Nicola Ray Biography

Nicola Ray

I was born Nicola Anne in December 1961 in Peckham, South London, where my Dad  worked for Lambeth Council and my Mum was a shorthand typist. I'm an only child and spent my early years surrounded by a huge (Dad was one of 14) mob of aunties, uncles, cousins and grandparents. There was a 'knees up' every Saturday night and we  would listen to the Archies' 'Honey Honey', George Formby and Benjamino Gigli. There was lots of singing and especially dancing, at the drop of a hat, any old excuse. Dad,  who had been a psychiatric orderly during National Service,  took jobs in rural places, and that's how I ended up living in a tiny council estate in a village called Chenies. It's the place you often see in 'Midsomer', about as far away from Peckham as it is possible to get. We lived in the middle of nowhere with a succession of 3 wheelers, that  were lovingly re-assembled at the weekends.  That's when we weren't shuddering along the A4 and back to London, me sick with the smell of hot vinyl  and hairspray.

I loved the tiny village school, complete with its turnover of itinerant farm kids and the annual cull for 'common entrance'.  However, as an only child living in a small village, I was at times bored and lonely.  Once  you'd fallen in the stream  and watched 'The World at War', all that remained was petty crime, or reading. I demolished our home library (3 books) then moved onto the Children's section of the local library, scaring myself half to  death with  'Comet in Moominland' and the stories of Edgar Allan Poe. I was also fervently  'making' stuff, sobbing with joy when they got the paint out a school. Although a natural at art, it didn't impress my Girls Grammar s School teachers. How about archaeology and Latin instead? It impressed my Peckham self, plus, I thought I might end up drawing stuff (wrong).  So, I just kept going, a trajectory that would end eventually with a PhD Scholarship at Leicester Uni. Always pushing my luck: How far you could go  from a  standing start with no sense of limits or direction? My parents, having literally been bombed out of their own education, enthusiastic, albeit bemused observers of my exploits.

I  vividly  remember meeting Tom Ray at University, well,  more accurately being avoided by him.
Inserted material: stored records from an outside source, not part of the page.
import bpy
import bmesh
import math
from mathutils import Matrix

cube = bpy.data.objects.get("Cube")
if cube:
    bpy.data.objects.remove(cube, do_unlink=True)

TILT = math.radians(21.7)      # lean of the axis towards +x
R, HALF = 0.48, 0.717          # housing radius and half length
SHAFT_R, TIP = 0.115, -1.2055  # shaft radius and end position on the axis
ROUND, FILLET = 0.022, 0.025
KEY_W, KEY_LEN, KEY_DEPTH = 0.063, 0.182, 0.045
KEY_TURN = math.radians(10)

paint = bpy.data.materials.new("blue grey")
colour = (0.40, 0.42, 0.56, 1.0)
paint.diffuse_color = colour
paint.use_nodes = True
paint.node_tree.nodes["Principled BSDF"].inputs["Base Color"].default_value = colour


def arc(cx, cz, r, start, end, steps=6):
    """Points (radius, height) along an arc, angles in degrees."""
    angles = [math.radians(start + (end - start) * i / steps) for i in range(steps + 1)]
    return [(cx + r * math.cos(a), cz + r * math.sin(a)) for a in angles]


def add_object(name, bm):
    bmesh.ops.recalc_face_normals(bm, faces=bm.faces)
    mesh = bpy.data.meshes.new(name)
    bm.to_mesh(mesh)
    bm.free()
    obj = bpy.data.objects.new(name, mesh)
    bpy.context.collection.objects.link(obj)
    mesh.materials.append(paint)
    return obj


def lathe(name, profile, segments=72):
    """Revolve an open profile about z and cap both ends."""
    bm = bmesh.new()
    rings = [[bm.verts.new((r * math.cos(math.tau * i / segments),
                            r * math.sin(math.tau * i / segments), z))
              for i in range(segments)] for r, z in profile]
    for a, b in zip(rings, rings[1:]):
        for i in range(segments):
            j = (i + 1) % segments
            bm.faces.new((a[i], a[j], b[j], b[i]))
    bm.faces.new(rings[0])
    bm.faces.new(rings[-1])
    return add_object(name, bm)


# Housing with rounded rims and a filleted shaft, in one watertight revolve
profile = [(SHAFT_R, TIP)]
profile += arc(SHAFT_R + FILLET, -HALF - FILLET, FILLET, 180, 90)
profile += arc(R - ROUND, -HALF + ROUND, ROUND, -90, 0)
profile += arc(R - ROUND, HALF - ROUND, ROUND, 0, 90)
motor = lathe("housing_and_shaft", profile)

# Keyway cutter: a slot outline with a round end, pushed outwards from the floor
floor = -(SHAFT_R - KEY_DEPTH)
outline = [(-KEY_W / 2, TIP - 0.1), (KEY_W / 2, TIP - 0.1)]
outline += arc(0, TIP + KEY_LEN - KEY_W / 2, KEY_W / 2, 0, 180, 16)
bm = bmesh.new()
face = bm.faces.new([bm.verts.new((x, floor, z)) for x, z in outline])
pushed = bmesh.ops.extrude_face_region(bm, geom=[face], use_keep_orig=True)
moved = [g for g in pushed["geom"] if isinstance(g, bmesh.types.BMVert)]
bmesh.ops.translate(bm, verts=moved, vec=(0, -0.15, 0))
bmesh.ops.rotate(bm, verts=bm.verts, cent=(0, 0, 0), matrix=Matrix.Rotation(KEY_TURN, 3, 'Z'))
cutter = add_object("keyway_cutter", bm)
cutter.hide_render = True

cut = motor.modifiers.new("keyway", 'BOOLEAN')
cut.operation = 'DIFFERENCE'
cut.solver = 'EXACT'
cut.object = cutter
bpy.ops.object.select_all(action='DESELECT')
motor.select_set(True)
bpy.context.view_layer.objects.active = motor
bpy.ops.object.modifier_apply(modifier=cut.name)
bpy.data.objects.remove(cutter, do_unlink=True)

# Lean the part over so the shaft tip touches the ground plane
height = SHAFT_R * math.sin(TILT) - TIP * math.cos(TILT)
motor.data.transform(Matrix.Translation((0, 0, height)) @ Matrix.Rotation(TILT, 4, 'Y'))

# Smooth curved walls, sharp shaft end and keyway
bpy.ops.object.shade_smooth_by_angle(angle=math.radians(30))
We had many friends  in common and every  time we met at a rehearsal, or  student party, he would become furtive and as soon as a conversation was anything more than superficial. Looking back I  realise nothing else came close to the frisson around him.  So,  predictably, I devoted myself to my studies, my sketchbook and my camera, until I got together with a fellow graduate student. Ten years on I found myself on my own in a flat in Leicester, my brief academic career over before it had started, in a couple of chapters in academic books.  Having made some films in Pompeii I had glimpsed a more creative future path. So, In 1992, I set up a production company with a partner making anything that came through the door from music videos to football documentaries. In 1995, while my career was finally taking aim, I was lonely. Then a letter, out of the blue: 'I remember you, do you remember me?' It was signed 'Tom Ray', the Tom Ray.

That was it: All those years spent trying other possibilities; becoming ourselves.  We  went from zero to ninety in the  course of a weekend. Within 18 months we  had moved to a tiny, ridiculously idyllic, cottage in the middle of Rutland Water.  I gave birth  to our daughter Grace in 1997. In December 1999 our son Freddy was on the way, expected in the new year – like a champagne cork popping for the  Millennium. Then, even faster, if that's possible, the near unravelling. One night Tom was churned up and submerged by a wave that nearly obliterated him – Pneumococchal Septicaemia. Within twenty four hours he is at  death's door in Intensive Care. Four months later he wakes from a coma: I have a new baby; Tom doesn't recognise me. Worst of all the surgeons have operate to amputate his legs below  the knee,  his arms below the elbow and a large part  of his face. Our daughter, who is nearly  three refuses to come and see him. I can't work. We have no income. The house goes. The car goes. The intervening years have been devoted to clambering out of the chasm opened up on that



 ...and painting.